• _Exercise directions_: Where an image occurs, skip it and print the rest of the records verbatim.

• _Record set_:
=== Begin Enclosure ===
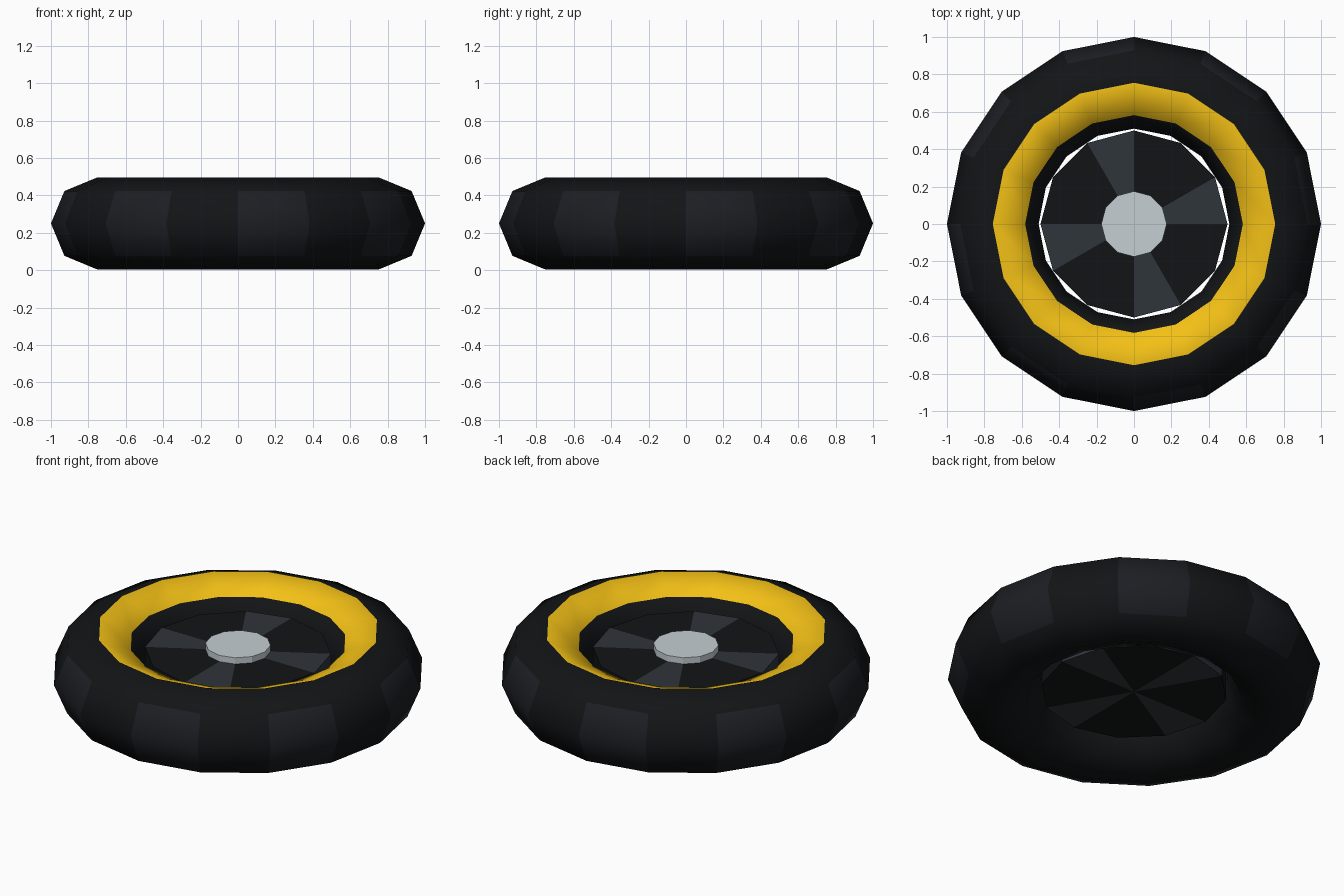
import bpy, math

if "Cube" in bpy.data.objects:
    bpy.data.objects.remove(bpy.data.objects["Cube"])


def material(name, rgb):
    m = bpy.data.materials.new(name)
    m.diffuse_color = (*rgb, 1)
    m.use_nodes = True
    m.node_tree.nodes["Principled BSDF"].inputs["Base Color"].default_value = m.diffuse_color
    return m


rubber = material("rubber", (0.006, 0.007, 0.008))
tread = material("tread", (0.012, 0.013, 0.017))
yellow = material("yellow", (0.90, 0.53, 0.008))
dark = material("dark_metal", (0.006, 0.007, 0.008))
slate = material("slate", (0.028, 0.035, 0.044))
silver = material("silver", (0.56, 0.62, 0.65))

MAJOR, MINOR, MID = 0.755, 0.245, 0.25


def sector(face, count):
    """Index of the angular slice that a face lies in."""
    a = math.atan2(face.center.y, face.center.x) % math.tau
    return int(a / math.tau * count)


def finish(name, mats):
    ob = bpy.context.object
    ob.name = name
    for m in mats:
        ob.data.materials.append(m)
    return ob


# Tyre: 16 x 8 torus, alternating tread patches, yellow band on upper inner face
bpy.ops.mesh.primitive_torus_add(major_radius=MAJOR, minor_radius=MINOR,
                                 major_segments=16, minor_segments=8,
                                 location=(0, 0, MID))
tyre = finish("tyre", [rubber, tread, yellow])
for f in tyre.data.polygons:
    r, z = math.hypot(f.center.x, f.center.y), f.center.z
    if r > 0.92 and sector(f, 16) % 2 == 0:
        f.material_index = 1
    elif 0.58 < r < MAJOR - 0.05 and z > MINOR * 0.7:
        f.material_index = 2
bpy.ops.object.shade_smooth()


def drum(name, radius, z0, z1, mats):
    bpy.ops.mesh.primitive_cylinder_add(vertices=12, radius=radius, depth=z1 - z0,
                                        end_fill_type='TRIFAN',
                                        location=(0, 0, (z0 + z1) / 2))
    return finish(name, mats)


# Wheel disc: every third wedge is a lighter spoke
disc = drum("wheel_disc", 0.50, 0.125, 0.375, [dark, slate])
for f in disc.data.polygons:
    if sector(f, 12) % 3 == 0:
        f.material_index = 1

# Hub cap
drum("hub_cap", 0.175, 0.34, 0.412, [silver])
=== End Enclosure ===
• _Answer to this exercise_:
import bpy, math

if "Cube" in bpy.data.objects:
    bpy.data.objects.remove(bpy.data.objects["Cube"])


def material(name, rgb):
    m = bpy.data.materials.new(name)
    m.diffuse_color = (*rgb, 1)
    m.use_nodes = True
    m.node_tree.nodes["Principled BSDF"].inputs["Base Color"].default_value = m.diffuse_color
    return m


rubber = material("rubber", (0.006, 0.007, 0.008))
tread = material("tread", (0.012, 0.013, 0.017))
yellow = material("yellow", (0.90, 0.53, 0.008))
dark = material("dark_metal", (0.006, 0.007, 0.008))
slate = material("slate", (0.028, 0.035, 0.044))
silver = material("silver", (0.56, 0.62, 0.65))

MAJOR, MINOR, MID = 0.755, 0.245, 0.25


def sector(face, count):
    """Index of the angular slice that a face lies in."""
    a = math.atan2(face.center.y, face.center.x) % math.tau
    return int(a / math.tau * count)


def finish(name, mats):
    ob = bpy.context.object
    ob.name = name
    for m in mats:
        ob.data.materials.append(m)
    return ob


# Tyre: 16 x 8 torus, alternating tread patches, yellow band on upper inner face
bpy.ops.mesh.primitive_torus_add(major_radius=MAJOR, minor_radius=MINOR,
                                 major_segments=16, minor_segments=8,
                                 location=(0, 0, MID))
tyre = finish("tyre", [rubber, tread, yellow])
for f in tyre.data.polygons:
    r, z = math.hypot(f.center.x, f.center.y), f.center.z
    if r > 0.92 and sector(f, 16) % 2 == 0:
        f.material_index = 1
    elif 0.58 < r < MAJOR - 0.05 and z > MINOR * 0.7:
        f.material_index = 2
bpy.ops.object.shade_smooth()


def drum(name, radius, z0, z1, mats):
    bpy.ops.mesh.primitive_cylinder_add(vertices=12, radius=radius, depth=z1 - z0,
                                        end_fill_type='TRIFAN',
                                        location=(0, 0, (z0 + z1) / 2))
    return finish(name, mats)


# Wheel disc: every third wedge is a lighter spoke
disc = drum("wheel_disc", 0.50, 0.125, 0.375, [dark, slate])
for f in disc.data.polygons:
    if sector(f, 12) % 3 == 0:
        f.material_index = 1

# Hub cap
drum("hub_cap", 0.175, 0.34, 0.412, [silver])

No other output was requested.